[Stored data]

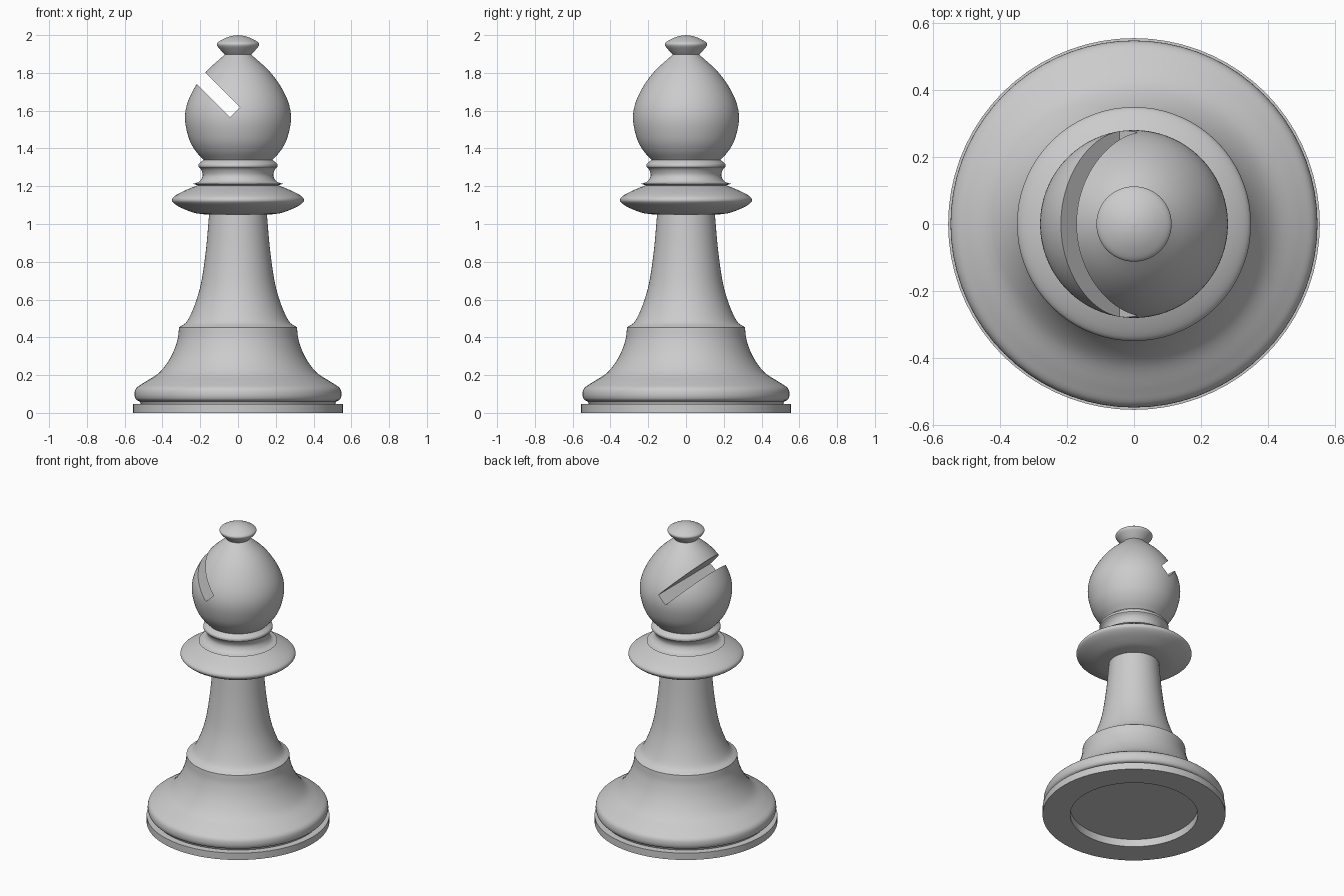
import bpy, bmesh, math
from mathutils import Vector

if "Cube" in bpy.data.objects:
    bpy.data.objects.remove(bpy.data.objects["Cube"])

SEGMENTS = 72


def smooth_run(points, steps=5):
    """Catmull-Rom curve through (radius, height) points."""
    p = [Vector(q) for q in points]
    if len(p) < 3:
        return p
    p = [2 * p[0] - p[1]] + p + [2 * p[-1] - p[-2]]
    out = []
    for a, b, c, d in zip(p, p[1:], p[2:], p[3:]):
        for i in range(steps):
            t = i / steps
            out.append(0.5 * (2 * b + (c - a) * t + (2 * a - 5 * b + 4 * c - d) * t * t
                              + (3 * b - a - 3 * c + d) * t ** 3))
    return out + [p[-2]]


def lathe(name, runs):
    """Spin smooth runs, joined at sharp corners, around z."""
    profile = []
    for run in runs:
        for q in smooth_run(run):
            if not profile or (q - profile[-1]).length > 1e-5:
                profile.append(q)
    bm = bmesh.new()
    rings = []
    for r, z in profile:
        if r < 1e-5:
            rings.append([bm.verts.new((0, 0, z))] * SEGMENTS)
        else:
            rings.append([bm.verts.new((r * math.cos(math.tau * k / SEGMENTS),
                                        r * math.sin(math.tau * k / SEGMENTS), z))
                          for k in range(SEGMENTS)])
    for lo, hi in zip(rings, rings[1:]):
        for k in range(SEGMENTS):
            n = (k + 1) % SEGMENTS
            bm.faces.new(list(dict.fromkeys((lo[k], lo[n], hi[n], hi[k]))))
    mesh = bpy.data.meshes.new(name)
    bm.to_mesh(mesh)
    bm.free()
    ob = bpy.data.objects.new(name, mesh)
    bpy.context.collection.objects.link(ob)
    return ob


# Foot with a shallow recess underneath, rolled rim and flared skirt
base = lathe("base", [
    [(0, .05), (.387, .05)], [(.387, .05), (.387, 0)], [(.387, 0), (.555, 0)],
    [(.555, 0), (.555, .046)], [(.555, .046), (.515, .048)],
    [(.515, .048), (.52, .06)],
    [(.52, .06), (.541, .072), (.548, .1), (.538, .132), (.495, .162), (.415, .215),
     (.355, .297), (.321, .385), (.312, .453)]])

# Tapering stem
stem = lathe("stem", [
    [(.312, .453), (.27, .485), (.228, .575), (.195, .69), (.17, .86), (.153, 1.05)]])

# Wide disc, thin ring and concave neck
collar = lathe("collar", [
    [(.153, 1.05), (.17, 1.05)],
    [(.17, 1.05), (.235, 1.06), (.305, 1.088), (.342, 1.112), (.349, 1.13),
     (.335, 1.148), (.29, 1.173), (.215, 1.205)],
    [(.215, 1.205), (.238, 1.213)],
    [(.238, 1.213), (.205, 1.225), (.187, 1.255), (.194, 1.285), (.21, 1.303)],
    [(.21, 1.303), (.208, 1.318), (.192, 1.332), (.183, 1.34)]])

# Egg-shaped head with its top button
head = lathe("head", [
    [(0, 1.34), (.183, 1.34)],
    [(.183, 1.34), (.225, 1.387), (.259, 1.45), (.28, 1.545), (.271, 1.63),
     (.231, 1.72), (.165, 1.81), (.07, 1.897)],
    [(.07, 1.897), (.09, 1.918), (.111, 1.945), (.106, 1.962), (.07, 1.983),
     (.035, 1.995), (0, 2.0)]])

# Slanted slot sawn through the head
bpy.ops.mesh.primitive_cube_add(size=1)
cutter = bpy.context.object
cutter.name = "slot_cutter"
axis = Vector((-.7071, 0, .7071))
cutter.scale = (.5, 1, .076)
cutter.rotation_euler = (0, math.radians(45), 0)
cutter.location = Vector((-.016, 0, 1.592)) + axis * .25
cutter.hide_render = True
cut = head.modifiers.new("slot", 'BOOLEAN')
cut.operation = 'DIFFERENCE'
cut.solver = 'EXACT'
cut.object = cutter
bpy.context.view_layer.objects.active = head
bpy.ops.object.select_all(action='DESELECT')
head.select_set(True)
bpy.ops.object.modifier_apply(modifier=cut.name)
bpy.data.objects.remove(cutter)

# Drop the hidden cap under the head
bm = bmesh.new()
bm.from_mesh(head.data)
caps = [f for f in bm.faces if all(v.co.z < 1.3401 for v in f.verts)]
bmesh.ops.delete(bm, geom=caps, context='FACES')
bm.to_mesh(head.data)
bm.free()

# Smooth shading with crisp turned edges
for ob in (base, stem, collar, head):
    ob.select_set(True)
bpy.ops.object.shade_smooth_by_angle(angle=math.radians(30))
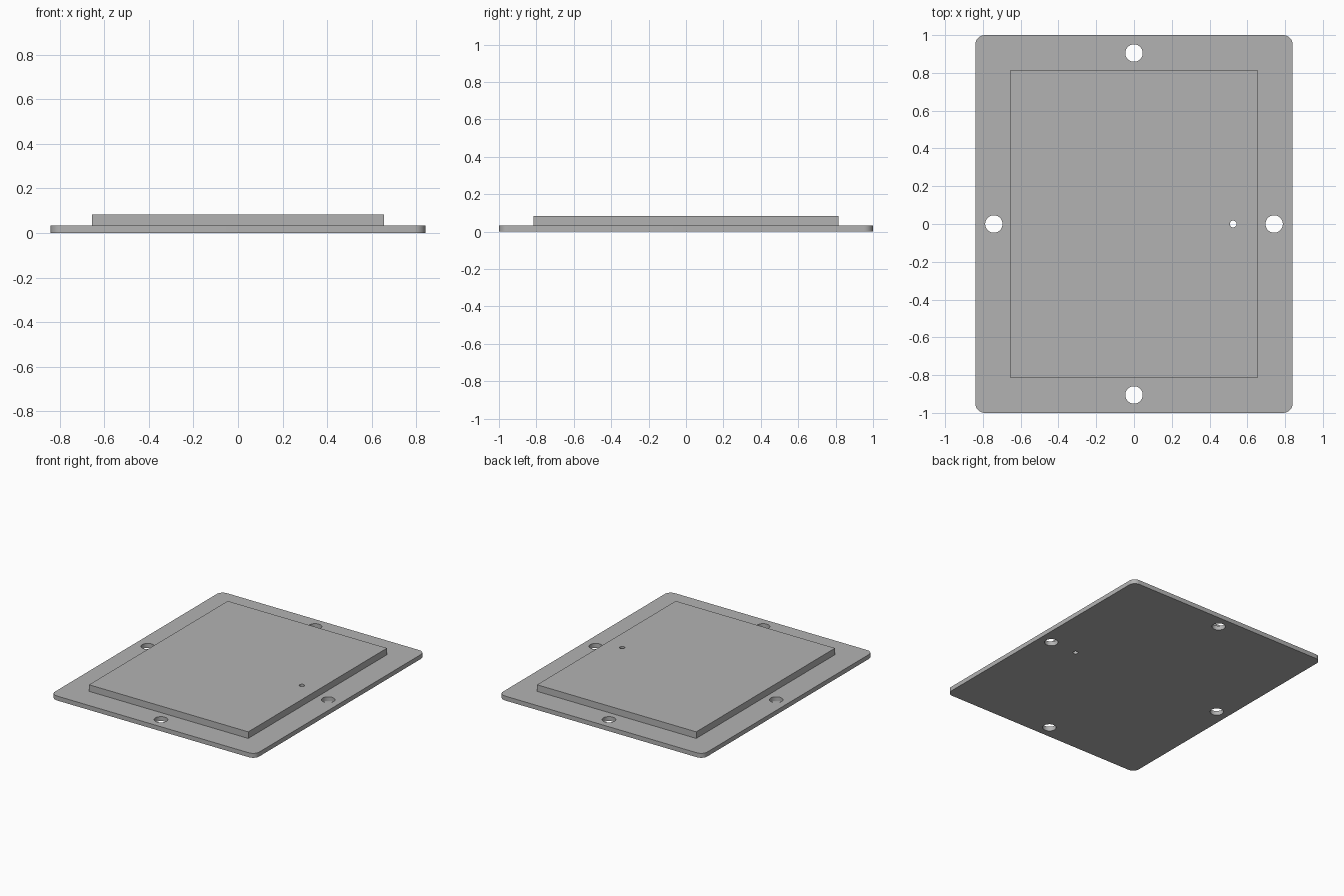
import bpy
import bmesh
import math

cube = bpy.data.objects.get("Cube")
if cube:
    bpy.data.objects.remove(cube, do_unlink=True)

PLATE_TOP, PANEL_TOP = 0.033, 0.082

grey = bpy.data.materials.new("plain grey")
grey.use_nodes = True
colour = (0.45, 0.45, 0.45, 1)
grey.diffuse_color = colour
grey.node_tree.nodes["Principled BSDF"].inputs["Base Color"].default_value = colour


def prism(name, outline, bottom, top):
    """Extrude a flat outline between two heights."""
    bm = bmesh.new()
    face = bm.faces.new([bm.verts.new((x, y, bottom)) for x, y in outline])
    out = bmesh.ops.extrude_face_region(bm, geom=[face])["geom"]
    for v in out:
        if isinstance(v, bmesh.types.BMVert):
            v.co.z = top
    bmesh.ops.recalc_face_normals(bm, faces=bm.faces)
    mesh = bpy.data.meshes.new(name)
    bm.to_mesh(mesh)
    bm.free()
    mesh.materials.append(grey)
    obj = bpy.data.objects.new(name, mesh)
    bpy.context.collection.objects.link(obj)
    return obj


def arc(cx, cy, radius, start, sweep, steps):
    return [(cx + radius * math.cos(start + sweep * i / steps),
             cy + radius * math.sin(start + sweep * i / steps)) for i in range(steps + 1)]


def rounded_rectangle(hx, hy, radius):
    points = []
    for i, (sx, sy) in enumerate([(1, 1), (-1, 1), (-1, -1), (1, -1)]):
        points += arc(sx * (hx - radius), sy * (hy - radius), radius,
                      i * math.pi / 2, math.pi / 2, 8)
    return points


def combine(target, tool, operation):
    """Apply a boolean and discard the tool."""
    tool.hide_render = True
    mod = target.modifiers.new(operation, 'BOOLEAN')
    mod.operation, mod.object, mod.solver = operation, tool, 'EXACT'
    bpy.context.view_layer.objects.active = target
    bpy.ops.object.modifier_apply(modifier=mod.name)
    bpy.data.objects.remove(tool, do_unlink=True)


# Rounded base plate with the raised panel fused on top
plate = prism("cover_plate", rounded_rectangle(0.84, 1.0, 0.05), 0, PLATE_TOP)
panel = prism("raised_panel", [(-0.655, -0.815), (0.655, -0.815), (0.655, 0.815),
                               (-0.655, 0.815)], PLATE_TOP / 2, PANEL_TOP)
combine(plate, panel, 'UNION')

# Four mounting holes and one small pin hole, all right through
holes = [(0.742, 0, 0.046), (-0.742, 0, 0.046), (0, 0.905, 0.046),
         (0, -0.905, 0.046), (0.525, 0, 0.018)]
for x, y, radius in holes:
    circle = arc(x, y, radius, 0, math.tau, 40)[:-1]
    combine(plate, prism("hole_cutter", circle, -0.1, 0.2), 'DIFFERENCE')

# Smooth the hole walls and corners, keep the edges sharp
bpy.ops.object.select_all(action='DESELECT')
plate.select_set(True)
bpy.context.view_layer.objects.active = plate
bpy.ops.object.shade_smooth_by_angle(angle=math.radians(30))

> THE PROBLEM
Your output should consist only of the lines from the one containing "# Rounded base" to the end of the records above, each retyped exactly.

> EXERCISE OUTPUT
# Rounded base plate with the raised panel fused on top
plate = prism("cover_plate", rounded_rectangle(0.84, 1.0, 0.05), 0, PLATE_TOP)
panel = prism("raised_panel", [(-0.655, -0.815), (0.655, -0.815), (0.655, 0.815),
                               (-0.655, 0.815)], PLATE_TOP / 2, PANEL_TOP)
combine(plate, panel, 'UNION')

# Four mounting holes and one small pin hole, all right through
holes = [(0.742, 0, 0.046), (-0.742, 0, 0.046), (0, 0.905, 0.046),
         (0, -0.905, 0.046), (0.525, 0, 0.018)]
for x, y, radius in holes:
    circle = arc(x, y, radius, 0, math.tau, 40)[:-1]
    combine(plate, prism("hole_cutter", circle, -0.1, 0.2), 'DIFFERENCE')

# Smooth the hole walls and corners, keep the edges sharp
bpy.ops.object.select_all(action='DESELECT')
plate.select_set(True)
bpy.context.view_layer.objects.active = plate
bpy.ops.object.shade_smooth_by_angle(angle=math.radians(30))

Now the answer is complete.